All the natural beauties out there are trying to figure out their hair type, but some have been misled. You were all scrambling to figure out whether your hair is 4c, 3a, or 2d. But what you aren’t realizing is that those charts are telling what kind of curl pattern you have. Though it is interesting, it is not helpful information. You need to know more than that. Knowing just your curl pattern doesn’t tell you what you need to know to take proper care of your hair. Everyone’s hair is different, so even though two people might have 4c hair, there could be a number of differences.
To be able to take proper care of your hair you need to identify all the traits of your hair and adjust your products and how you do your hair accordingly. First, you must know the porosity of your hair. Porosity refers to how well your hair absorbs and holds moisture. This is dependent on the cuticle of your hair.
Low Porosity Hair:
If your hair has low porosity, this means that your cuticle is tight. Because of this your hair repels water and doesn’t absorb moisture easily. Low porosity hair is protein sensitive and since it is resistant to moisture and oils, it is prone to product build up.
This type of hair needs products that are rich in non- cosmetic moisture that attracts moisture to hair, such as: shea butter, jojoba oil, and coconut oil. Also, with this type of hair opt for light, liquid based products like hair milks because these won’t sit on your hair.
High Porosity Hair:
This hair type is usually the result of chemically damaged hair. If your hair has high porosity, this means that your cuticle has gaps and holes in it. Since the cuticle is so open, too much moisture is allowed in but it escapes just as quickly. This hair type is prone to frizz and tangling in humid weather.
This hair type needs protein rich products that don’t attract moisture to hair, like a heavy hair butter that will help fill the gaps and protect your hair from losing too much moisture.
Get a glass of water (or a bowl) and take a strand of your hair (possibly from a comb or brush) and place it on top of the water (don’t just throw it in). Let the strand sit there for 5-10 minutes. If the strand is still sitting on top of the water, you have low porosity hair. If the strand is at the bottom of the glass or bowl, you have high porosity hair. (Shea Moisture has a line of products specific to hair porosity.)
Along with hair porosity you need to be aware of the density of your hair and the size of your strands. The density of your hair just means how thin or thick your hair is collectively (so how much hair is actually on your a head.

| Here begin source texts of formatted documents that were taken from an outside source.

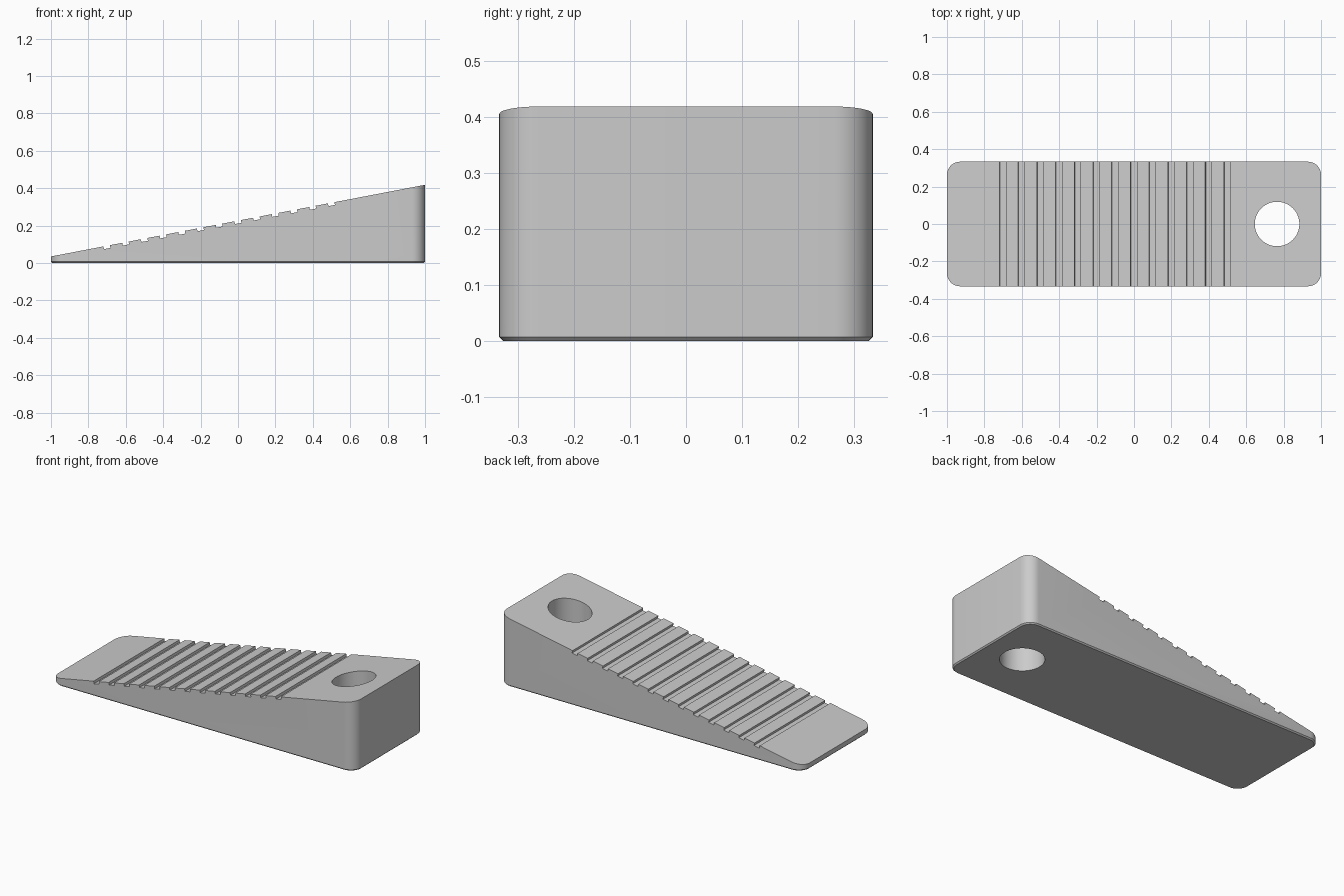
import bpy, bmesh, math
from mathutils import Matrix

cube = bpy.data.objects.get("Cube")
if cube:
    bpy.data.objects.remove(cube, do_unlink=True)

HALF_X, HALF_Y, RADIUS = 1.0, 0.333, 0.07
LOW, HIGH = 0.035, 0.418
SLOPE = (HIGH - LOW) / 2
ANGLE = math.atan(SLOPE)
CHAMFER = 0.007

grey = bpy.data.materials.new("grey")
grey.use_nodes = True
colour = (0.6, 0.6, 0.6, 1)
grey.diffuse_color = colour
grey.node_tree.nodes["Principled BSDF"].inputs["Base Color"].default_value = colour


def top_z(x):
    return LOW + (x + HALF_X) * SLOPE


def make_object(name, bm):
    bmesh.ops.recalc_face_normals(bm, faces=bm.faces)
    mesh = bpy.data.meshes.new(name)
    bm.to_mesh(mesh)
    bm.free()
    mesh.materials.append(grey)
    obj = bpy.data.objects.new(name, mesh)
    bpy.context.collection.objects.link(obj)
    return obj


def outline(inset, steps=10):
    """Rounded rectangle, shrunk by inset."""
    points = []
    for corner, (sx, sy) in enumerate([(1, 1), (-1, 1), (-1, -1), (1, -1)]):
        for i in range(steps + 1):
            a = math.pi / 2 * (corner + i / steps)
            r = RADIUS - inset
            points.append((sx * (HALF_X - RADIUS) + r * math.cos(a),
                           sy * (HALF_Y - RADIUS) + r * math.sin(a)))
    return points


# Wedge body with a sloping top and a chamfered base
bm = bmesh.new()
rings = [[bm.verts.new((x, y, 0)) for x, y in outline(CHAMFER)],
         [bm.verts.new((x, y, CHAMFER)) for x, y in outline(0)],
         [bm.verts.new((x, y, top_z(x))) for x, y in outline(0)]]
for a, b in zip(rings, rings[1:]):
    for i in range(len(a)):
        j = (i + 1) % len(a)
        bm.faces.new((a[i], a[j], b[j], b[i]))
bm.faces.new(rings[0][::-1])
bm.faces.new(rings[-1])
wedge = make_object("door_wedge", bm)

# Grip grooves, cut square to the slope
bm = bmesh.new()
for i in range(13):
    x = -0.702 + 0.1 * i
    place = Matrix.Translation((x, 0, top_z(x))) @ Matrix.Rotation(-ANGLE, 4, 'Y')
    bmesh.ops.create_cube(bm, size=1, matrix=place @ Matrix.Diagonal((0.035, 1, 0.03, 1)))
grooves = make_object("groove_cutter", bm)

# Round hanging hole
bm = bmesh.new()
bmesh.ops.create_cone(bm, cap_ends=True, segments=64, radius1=0.119, radius2=0.119,
                      depth=2, matrix=Matrix.Translation((0.765, 0, 0)))
hole = make_object("hole_cutter", bm)

bpy.ops.object.select_all(action='DESELECT')
bpy.context.view_layer.objects.active = wedge
wedge.select_set(True)
for cutter in (grooves, hole):
    mod = wedge.modifiers.new(cutter.name, 'BOOLEAN')
    mod.operation = 'DIFFERENCE'
    mod.solver = 'EXACT'
    mod.object = cutter
    bpy.ops.object.modifier_apply(modifier=mod.name)
    bpy.data.objects.remove(cutter, do_unlink=True)
bpy.ops.object.shade_smooth_by_angle(angle=math.radians(30))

This tells you how much product to put on your hair, how concentrated you want your products to be, and how you style your hair.

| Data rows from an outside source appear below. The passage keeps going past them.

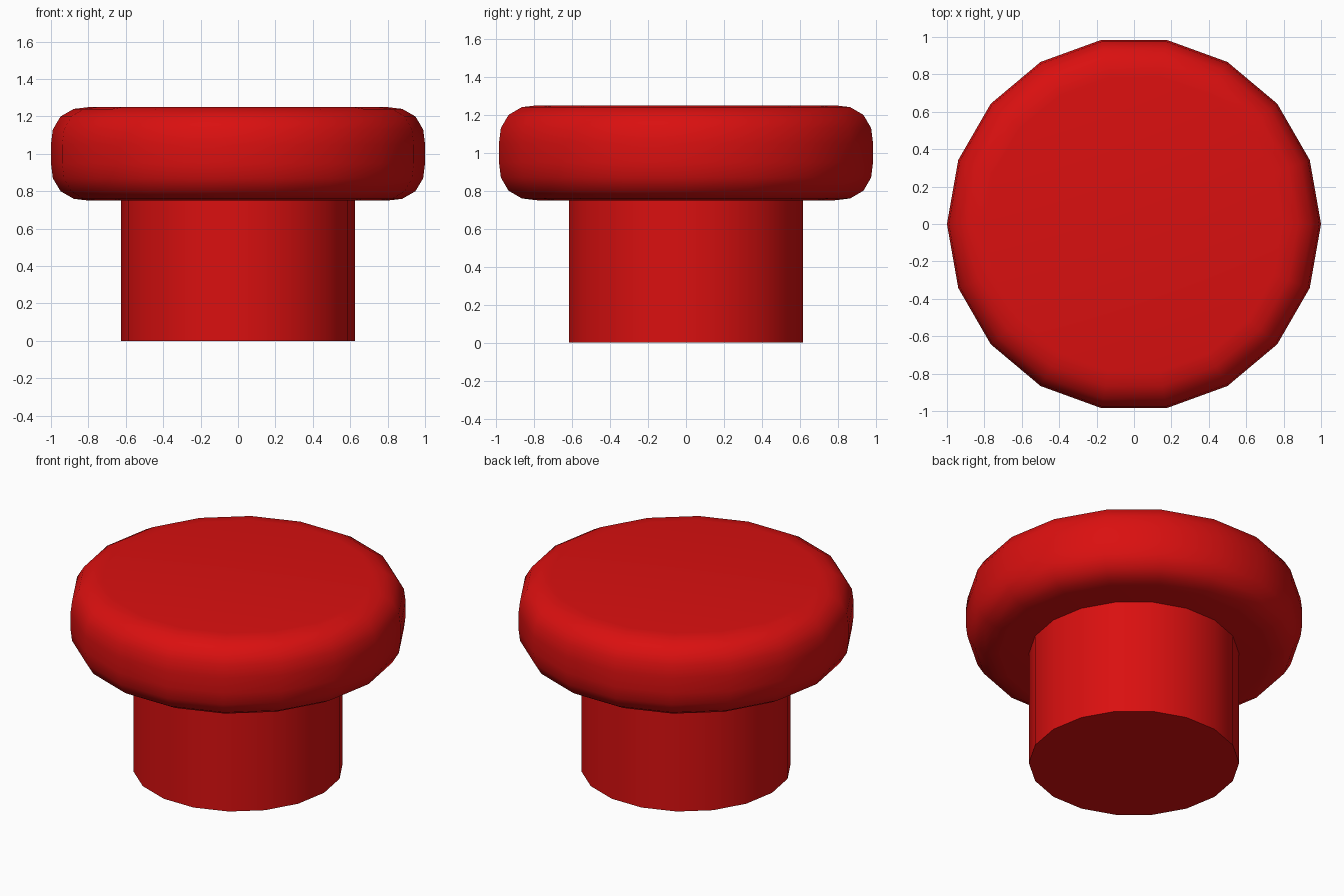
import bpy
import math

if "Cube" in bpy.data.objects:
    bpy.data.objects.remove(bpy.data.objects["Cube"])

red = bpy.data.materials.new("red")
red.diffuse_color = (0.7, 0.005, 0.005, 1)
red.use_nodes = True
red.node_tree.nodes["Principled BSDF"].inputs["Base Color"].default_value = red.diffuse_color


def disc(name, radius, z0, z1, bevel=0.0):
    """18-sided cylinder from z0 to z1 with optional rounded rims."""
    bpy.ops.mesh.primitive_cylinder_add(
        vertices=18, radius=radius, depth=z1 - z0,
        location=(0, 0, (z0 + z1) / 2), rotation=(0, 0, math.pi / 2))
    ob = bpy.context.object
    ob.name = name
    ob.data.materials.append(red)
    if bevel:
        mod = ob.modifiers.new("rounded_rim", 'BEVEL')
        mod.width = bevel
        mod.segments = 4
        mod.profile = 0.56
        mod.limit_method = 'ANGLE'
        mod.angle_limit = math.radians(40)
        bpy.ops.object.modifier_apply(modifier=mod.name)
    bpy.ops.object.shade_smooth_by_angle(angle=math.radians(40))
    return ob


# Stem standing on the ground
disc("knob_stem", 0.625, 0.0, 0.75)
# Wide cap with rounded top and bottom rims
disc("knob_cap", 1.0, 0.75, 1.25, bevel=0.2)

If you have thin hair, you want to use lighter products or a lesser amount of heavy products. You also want to use less concentrated products. And when styling, you might want to make your twists, braids, bantu knots, etc. smaller, in order to get more volume.
If you have thick hair, you want to use more product to make sure your hair is coated completely. You also want more concentrated products to penetrate all of your strands equally. And when styling, you might want to make your twists, braids, bantu knots, etc. bigger, just because you don’t need the volume.
Now, the size of your strands tells you how much manipulation your hair can handle.
Growing up I thought fine and thin were interchangeable words when talking about hair. However, fine refers to your strands. So if you have fine strands this means your strands are prone to damage because they are weak. So your hair may not be able to handle a lot of manipulation, needs lighter products and needs more protein. (If you also have low porosity hair, don’t use protein rich products but give yourself a protein treatment before you wash your hair. This will help strengthen your hair. You can follow the same scheduling that you do with you deep conditioning.)
Your hair doesn’t break very easily but still should not undergo too much manipulation. you don’t have to use lighter products if you don’t want to, it’s up to your discretion. Protein treatments every once in awhile are always good.
Growing up, I also thought coarse meant something different. I thought it referred to thick/tough and hard to manage hair, but it refers to strong strands. If you have coarse strands, you would have to be really trying to damage your hair for it to break. You might want to use heavier products because they won’t sit on your hair and weigh it down. (Of course you could think differently about heavy products, depending on your porosity and density.)
Not all hair is the same, so knowing the porosity of your hair and ignoring other aspects of it won’t get you far. This article cannot tell you exactly what products to use on your hair and how to go about styling it without knowing all the details of your hair. So take all the things you know about your hair and figure out the best way to care for it based on your hair’s porosity, density, and the size of your strands.
By: Kadisha Kentish